Houston Wants to Host the Pro Bowl Game? Really? Why?
It was a strange moment last week when Mayor Sylvester Turner announced that Houston was bidding to get the Pro Bowl. It was strange because Mr. Mayor wasn’t joking. He was serious. The people on the stage with him were serious. They desperately want the Pro Bowl to be played in Houston.
It should be obvious why Bob McNair would want the Pro Bowl in Houston the week before a Super Bowl to be played in Houston. A Pro Bowl played in Houston is the closest that any member of the Houston Texans is going to get to playing in a Super Bowl in Houston — or a Super Bowl played anywhere — so long as McNair and his minions run the Texans.

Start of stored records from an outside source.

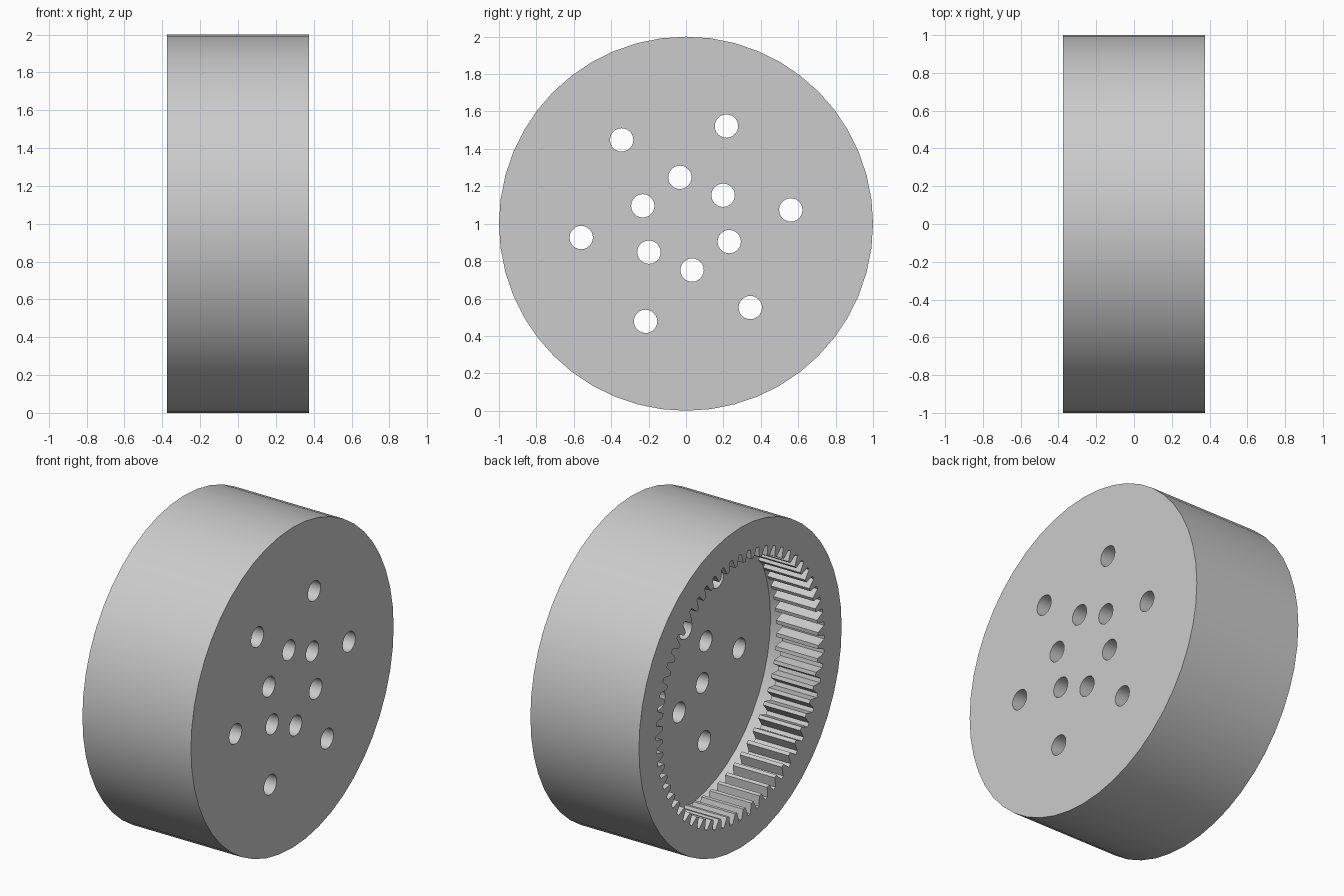
import bpy, bmesh
from math import sin, cos, tau, radians
from mathutils import Matrix

if "Cube" in bpy.data.objects:
    bpy.data.objects.remove(bpy.data.objects["Cube"])

# Main dimensions: the axis runs along x, the toothed end opens at -x
HALF_WIDTH = 0.375
TEETH_END = HALF_WIDTH - 0.46
FLOOR = HALF_WIDTH - 0.35
RADIUS, ROOT, TIP, GROOVE = 1.0, 0.83, 0.77, 0.87
TEETH = 60

steel = bpy.data.materials.new("light_grey_metal")
steel.use_nodes = True
grey = (0.6, 0.6, 0.6, 1)
steel.diffuse_color = grey
steel.node_tree.nodes["Principled BSDF"].inputs["Base Color"].default_value = grey

# Turns the drawing plane so that its x, y, z become y, z, x
TO_AXIS = Matrix(((0, 0, 1, 0), (1, 0, 0, 0), (0, 1, 0, 0), (0, 0, 0, 1)))


def circle(r, sides, cx=0, cy=0):
    return [(cx + r * cos(tau * i / sides), cy + r * sin(tau * i / sides))
            for i in range(sides)]


def hole_ring(count, ring_radius, start):
    angles = [radians(start) + tau * i / count for i in range(count)]
    return [circle(0.0625, 24, ring_radius * cos(a), ring_radius * sin(a)) for a in angles]


def tooth_outline():
    tooth = [(-0.14, ROOT), (0.14, ROOT), (0.36, TIP), (0.64, TIP)]
    return [(r * cos(tau * (i + f) / TEETH), r * sin(tau * (i + f) / TEETH))
            for i in range(TEETH) for f, r in tooth]


def slab(name, loops, x0, x1):
    """Extrude an outline with cut-outs between two positions on the axis."""
    curve = bpy.data.curves.new(name + "_outline", "CURVE")
    curve.dimensions = "2D"
    curve.fill_mode = "BOTH"
    curve.extrude = (x1 - x0) / 2
    for loop in loops:
        spline = curve.splines.new("POLY")
        spline.points.add(len(loop) - 1)
        for point, (u, v) in zip(spline.points, loop):
            point.co = (u, v, 0, 1)
        spline.use_cyclic_u = True
    outline = bpy.data.objects.new(name + "_outline", curve)
    mesh = bpy.data.meshes.new_from_object(outline)
    bpy.data.objects.remove(outline)
    bpy.data.curves.remove(curve)

    bm = bmesh.new()
    bm.from_mesh(mesh)
    bmesh.ops.remove_doubles(bm, verts=bm.verts, dist=0.0005)
    bm.transform(Matrix.Translation(((x0 + x1) / 2, 0, 1)) @ TO_AXIS)
    bmesh.ops.recalc_face_normals(bm, faces=bm.faces)
    bm.to_mesh(mesh)
    bm.free()

    mesh.name = name
    mesh.materials.clear()
    mesh.materials.append(steel)
    obj = bpy.data.objects.new(name, mesh)
    bpy.context.scene.collection.objects.link(obj)
    bpy.ops.object.select_all(action="DESELECT")
    obj.select_set(True)
    bpy.context.view_layer.objects.active = obj
    bpy.ops.object.shade_smooth_by_angle(angle=radians(30))
    return obj


rim = circle(RADIUS, 48)

# Internal gear ring at the open end
slab("toothed_ring", [rim, tooth_outline()], -HALF_WIDTH, TEETH_END)

# Relief groove behind the teeth
slab("relief_ring", [rim, circle(GROOVE, 48)], TEETH_END, FLOOR)

# Thick end plate with two rings of bolt holes
holes = hole_ring(6, 0.565, 7.5) + hole_ring(6, 0.25, 37.5)
slab("end_plate", [rim] + holes, FLOOR, HALF_WIDTH)
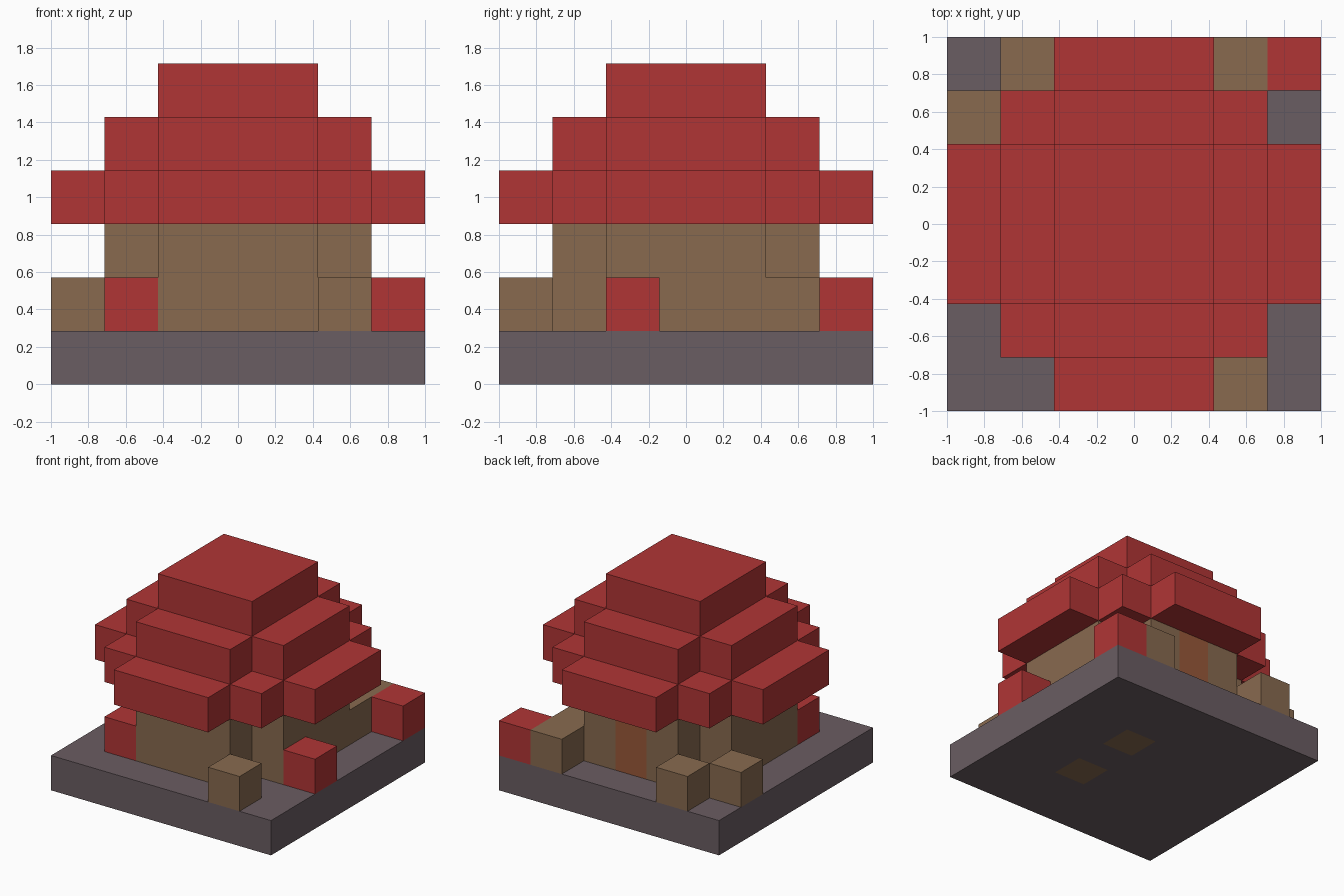
import bpy
import bmesh
from mathutils import Vector

U = 2 / 7  # edge length of one building cube

if "Cube" in bpy.data.objects:
    bpy.data.objects.remove(bpy.data.objects["Cube"], do_unlink=True)


def linear(c):
    c /= 255
    return c / 12.92 if c <= 0.04045 else ((c + 0.055) / 1.055) ** 2.4


def material(name, *rgb):
    mat = bpy.data.materials.new(name)
    color = [linear(c) for c in rgb] + [1]
    mat.use_nodes = True
    mat.diffuse_color = color
    bsdf = mat.node_tree.nodes["Principled BSDF"]
    bsdf.inputs["Base Color"].default_value = color
    bsdf.inputs["Roughness"].default_value = 0.9
    return mat


red = material("roof red", 176, 53, 53)
brown = material("wood brown", 136, 106, 79)
grey = material("stone grey", 106, 93, 98)
rust = material("door rust", 152, 88, 57)


def prism(name, outline, bottom, height, mats, cuts=(), rule=None):
    """Extrude an outline in cube units; cut and recolour faces by a rule."""
    bm = bmesh.new()
    face = bm.faces.new([bm.verts.new((x, y, bottom)) for x, y in outline])
    top = bmesh.ops.extrude_face_region(bm, geom=[face])["geom"]
    bmesh.ops.translate(bm, vec=(0, 0, height),
                        verts=[v for v in top if isinstance(v, bmesh.types.BMVert)])
    for axis, at in cuts:
        normal = Vector((axis == "x", axis == "y", 0))
        bmesh.ops.bisect_plane(bm, geom=bm.verts[:] + bm.edges[:] + bm.faces[:],
                               plane_co=normal * at, plane_no=normal)
    bmesh.ops.recalc_face_normals(bm, faces=bm.faces[:])
    if rule:
        for f in bm.faces:
            f.material_index = int(rule(f.calc_center_median(), f.normal))
    bmesh.ops.scale(bm, vec=(U, U, U), verts=bm.verts[:])
    mesh = bpy.data.meshes.new(name)
    bm.to_mesh(mesh)
    bm.free()
    for m in mats:
        mesh.materials.append(m)
    obj = bpy.data.objects.new(name, mesh)
    bpy.context.collection.objects.link(obj)
    return obj


def around(corner):
    """Repeat one corner of an outline on all four sides."""
    outline = []
    for _ in range(4):
        outline += corner
        corner = [(-y, x) for x, y in corner]
    return outline


def block(name, x, y, mat, depth=1):
    """Ground cube centred on a grid cell, optionally longer towards the back."""
    x0, y0 = x - 0.5, y - 0.5
    outline = [(x0, y0), (x0 + 1, y0), (x0 + 1, y0 + depth), (x0, y0 + depth)]
    return prism(name, outline, 1, 1, [mat])


SQUARE = [(1.5, 1.5)]
CROSS = [(2.5, 1.5), (1.5, 1.5), (1.5, 2.5)]
EAVES = [(3.5, 1.5), (2.5, 1.5), (2.5, 2.5), (1.5, 2.5), (1.5, 3.5)]

# Stone slab with two wooden squares on its underside
prism("base_slab", around([(3.5, 3.5)]), 0, 1, [grey, brown],
      cuts=[("x", 0.5), ("x", 1.5)] + [("y", k - 1.5) for k in range(4)],
      rule=lambda c, n: n.z < -0.5 and 0.5 < c.x < 1.5 and 0.5 < abs(c.y) < 1.5)

# Cross-shaped walls with a door in the back
prism("walls", around(CROSS), 1, 2, [brown, rust],
      cuts=[("x", -0.5), ("x", 0.5)],
      rule=lambda c, n: n.y > 0.5 and c.y > 2.4 and abs(c.x) < 0.5)

# Stepped roof
for level, (name, corner) in enumerate(
        [("roof_eaves", EAVES), ("roof_middle", CROSS), ("roof_cap", SQUARE)]):
    prism(name, around(corner), 3 + level, 1, [red])

# Loose cubes around the walls
block("front_left_crate", 2, -3, brown)
block("back_left_crates", 2, 2, brown, depth=2)
block("back_right_crate", -2, 3, brown)
block("right_side_crate", -3, 2, brown)
block("left_side_red_cube", 3, -1, red)
block("back_left_red_cube", 3, 3, red)
block("front_right_red_cube", -2, -2, red)
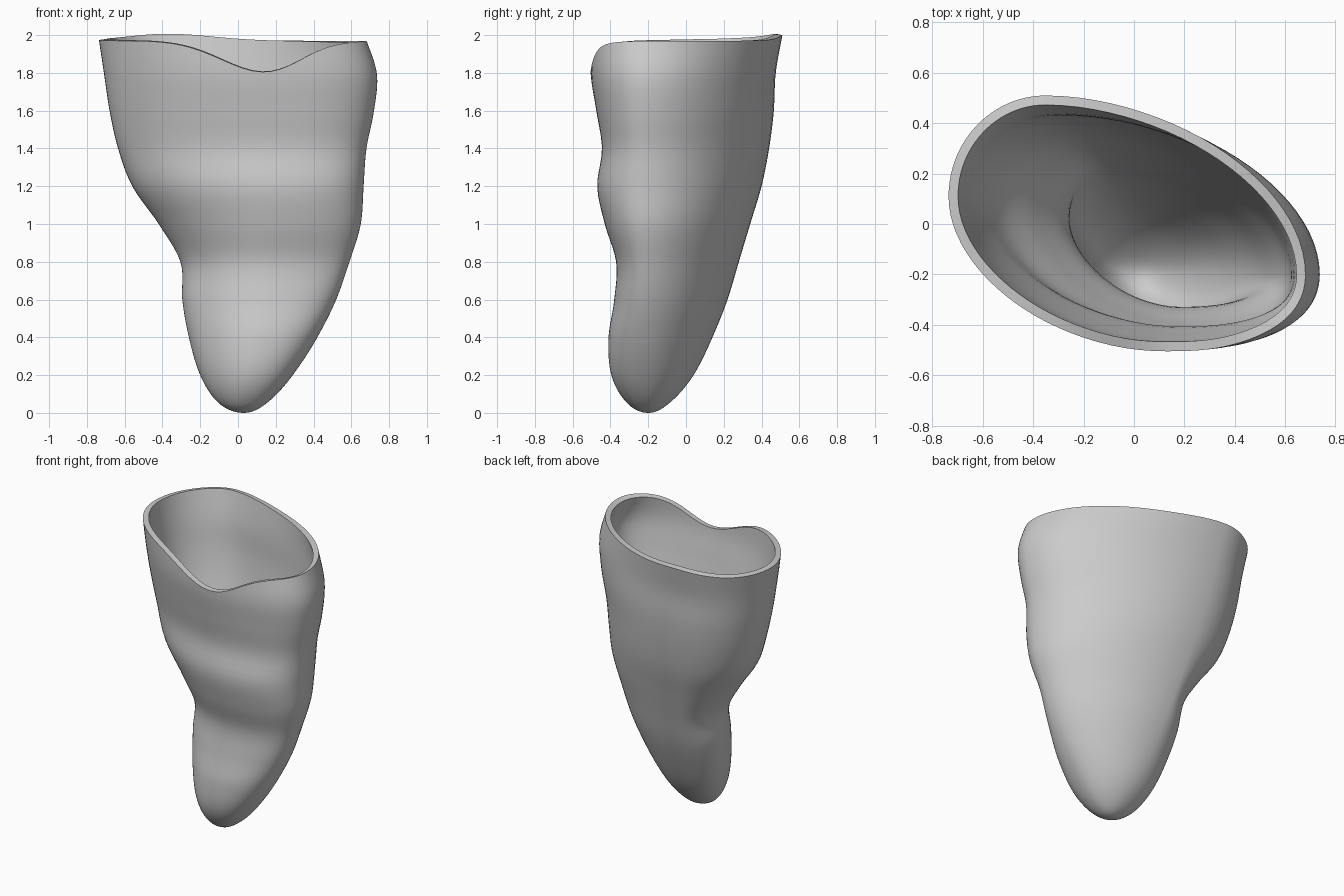
import bpy
import bmesh
import math

cube = bpy.data.objects.get("Cube")
if cube:
    bpy.data.objects.remove(cube, do_unlink=True)

# Height, then extent of the shell: left x, right x, front y, back y
KEYS = [
    (0, .03, .03, -.2, -.2),
    (.05, -.1, .15, -.31, -.09),
    (.2, -.2, .29, -.395, .04),
    (.4, -.26, .42, -.41, .14),
    (.6, -.295, .52, -.38, .22),
    (.8, -.305, .59, -.37, .28),
    (1, -.42, .65, -.43, .34),
    (1.2, -.56, .665, -.47, .4),
    (1.4, -.635, .68, -.445, .44),
    (1.6, -.68, .72, -.475, .465),
    (1.8, -.71, .735, -.505, .475),
    (2, -.74, .67, -.5, .51),
]
STOPS = [math.sqrt(k[0]) for k in KEYS]
SIDE, RINGS, RIM = 24, 72, 1.97


def slope(i, c):
    a, b = max(i - 1, 0), min(i + 1, len(KEYS) - 1)
    return (KEYS[b][c] - KEYS[a][c]) / (STOPS[b] - STOPS[a])


def extents(z):
    """Smoothly interpolated extents at height z."""
    s = min(math.sqrt(z), STOPS[-1])
    i = max(k for k in range(len(KEYS) - 1) if STOPS[k] <= s)
    h = STOPS[i + 1] - STOPS[i]
    t = (s - STOPS[i]) / h
    ease = t * t * (3 - 2 * t)
    return [KEYS[i][c] * (1 - ease) + KEYS[i + 1][c] * ease
            + h * t * (1 - t) * ((1 - t) * slope(i, c) - t * slope(i + 1, c))
            for c in range(1, 5)]


def section_point(z, column):
    """Point of the skewed oval section, going left, front, right, back."""
    left, right, front, back = extents(z)
    pts = [(left, -.2 + .32 * (1 - math.exp(-z / .6))),
           (.03 + .03 * z + .15 * math.sin(math.pi * z / 2), front),
           (right, -.2),
           (.03 - .19 * z, back)]
    q, step = divmod(column, SIDE)
    t = step / SIDE
    p, e = pts[q], pts[(q + 1) % 4]
    k = (.5, .64, .5, .56)[q]
    dx, dy = (e[0] - p[0]) * k, (e[1] - p[1]) * k
    if q % 2 == 0:
        a, b = (p[0], p[1] + dy), (e[0] - dx, e[1])
    else:
        a, b = (p[0] + dx, p[1]), (e[0], e[1] - dy)
    w = ((1 - t) ** 3, 3 * t * (1 - t) ** 2, 3 * t * t * (1 - t), t ** 3)
    return [sum(f * v[c] for f, v in zip(w, (p, a, b, e))) for c in (0, 1)]


def rim_height(column):
    """Trim line: scooped at the front, slightly raised at the back."""
    x, y = section_point(RIM, column)
    if y < -.15:
        fade = min((-.15 - y) / .2, 1)
        return RIM - .165 * fade * math.exp(-((x - .1) / .29) ** 2)
    fade = min((y + .15) / .4, 1)
    return RIM + .03 * fade * math.exp(-((x + .35) / .3) ** 2)


# Lofted outer surface, closed at the tip
bm = bmesh.new()
tip = bm.verts.new((.03, -.2, 0))
rims = [rim_height(c) for c in range(4 * SIDE)]
previous = None
for r in range(1, RINGS + 1):
    base = RIM * (r / RINGS) ** 2
    ring = []
    for c, top in enumerate(rims):
        blend = max(0, (base - 1.5) / (RIM - 1.5))
        z = base + (top - RIM) * blend
        x, y = section_point(z, c)
        ring.append(bm.verts.new((x, y, z)))
    for c in range(len(ring)):
        n = (c + 1) % len(ring)
        if previous:
            bm.faces.new((previous[c], previous[n], ring[n], ring[c]))
        else:
            bm.faces.new((tip, ring[n], ring[c]))
    previous = ring
bmesh.ops.recalc_face_normals(bm, faces=bm.faces)
# An open surface needs its outside confirmed at the tip
bm.normal_update()
if tip.normal.z > 0:
    bmesh.ops.reverse_faces(bm, faces=bm.faces)
mesh = bpy.data.meshes.new("socket_shell")
bm.to_mesh(mesh)
bm.free()

shell = bpy.data.objects.new("socket_shell", mesh)
bpy.context.collection.objects.link(shell)
bpy.context.view_layer.objects.active = shell
shell.select_set(True)

# Wall thickness, grown inwards
wall = shell.modifiers.new("wall", "SOLIDIFY")
wall.thickness = .038
wall.offset = -1
bpy.ops.object.modifier_apply(modifier=wall.name)
bpy.ops.object.shade_smooth_by_angle(angle=math.radians(40))

# Plain grey plastic
grey = bpy.data.materials.new("plain_grey")
grey.use_nodes = True
colour = (.6, .6, .6, 1)
grey.diffuse_color = colour
grey.node_tree.nodes["Principled BSDF"].inputs["Base Color"].default_value = colour
mesh.materials.append(grey)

But why would anybody else of a semi-reasonable mind want this game played in Houston?
The Pro Bowl is a joke of an all-star game. Baseball players long to play in the MLB All-Star Game. The NBA All-Star Game, while not taken all that seriously, has turned into a weekend party experience for players and fans. But absolutely nobody wants to play in the Pro Bowl. The last Pro Bowl had a record number of players skip out on the game and was played in Hawaii because the thinking is that guys will at least want to vacation on the islands a bit before playing a few minutes in a meaningless game.
Rice Owls Mens Basketball vs. St. Thomas University Men's Basketball
TicketsWed., Dec. 21, 7:00pm
Advocare V100 Texas Bowl
TicketsWed., Dec. 28, 8:00pm
Rice Owls Mens Basketball vs. Middle Tennessee State Univ Blue Raiders Mens Basketball
TicketsThu., Jan. 5, 7:00pm
PRCA XTreme Bulls
TicketsFri., Jan. 6, 7:30pm
There’s very little defense played in the game — there’s so little defense played that one year, the game’s MVP was Matt Schaub, and the fact that Matt Schaub was a Pro Bowl QB should be further proof of how little the game’s best players want to do with this game. (Peyton Manning, Tom Brady, Philip Rivers and Ben Roethlisberger all came up with excuses to skip out on the game.)
To make matters worse, it’s a game that Houston has to pay to get. Hawaii paid the NFL five million dollars to host the game. True, five million dollars isn’t really very much when one considers all the public money Bob McNair wants for upgrades to NRG Stadium. But wouldn’t five million dollars be useful in filling up all those potholes that Turner is desperately trying to get filled before all the visitors show up for the Super Bowl?
What’s worse is that Turner appears to have fallen for the lies about how hosting the Super Bowl will be a big boost to the Houston economy. And if the Super Bowl can help, then bribing the NFL to bring the Pro Bowl here will help that economy, too.
“This is one of those pivotal moments when oil and gas prices are very low and we're going through layoffs in the oil and gas industry," Turner told the media last week. "This is like a shot in the arm. Even when you're going through these types of challenging times, we still need something to keep us uplifted.”
Municipalities do not make money hosting events like the Super Bowl and the Pro Bowl. And for Turner to state that Arizona made $720 million the year it hosted the events shows that he (or his staff) didn’t actually research this issue, or that they’re just gullible. It’s not like Glendale attempted to hide the fact that it lost at least a half of a million dollars hosting the game.
The game is a joke. The fact that Houston will have to pay money to the league to host the game is a joke. And the fact that Houston’s political leaders not only want to pay to get Houston the game, but believe, despite the numbers, that hosting the Super Bowl and the Pro Bowl will make Houston a ton of money is perhaps the biggest joke of everything, even more than Bob McNair thinking the Texans have a chance of actually playing in the Super Bowl.
There’s at least one positive, so far. At least Ed Emmett hasn’t yet proposed that the Dome be renovated so that it can become the permanent home of the Pro Bowl.
Get the ICYMI: Today's Top Stories Newsletter
Catch up on the day's news and stay informed with our daily digest of the most popular news, music, food and arts stories in Houston, delivered to your inbox Monday through Friday.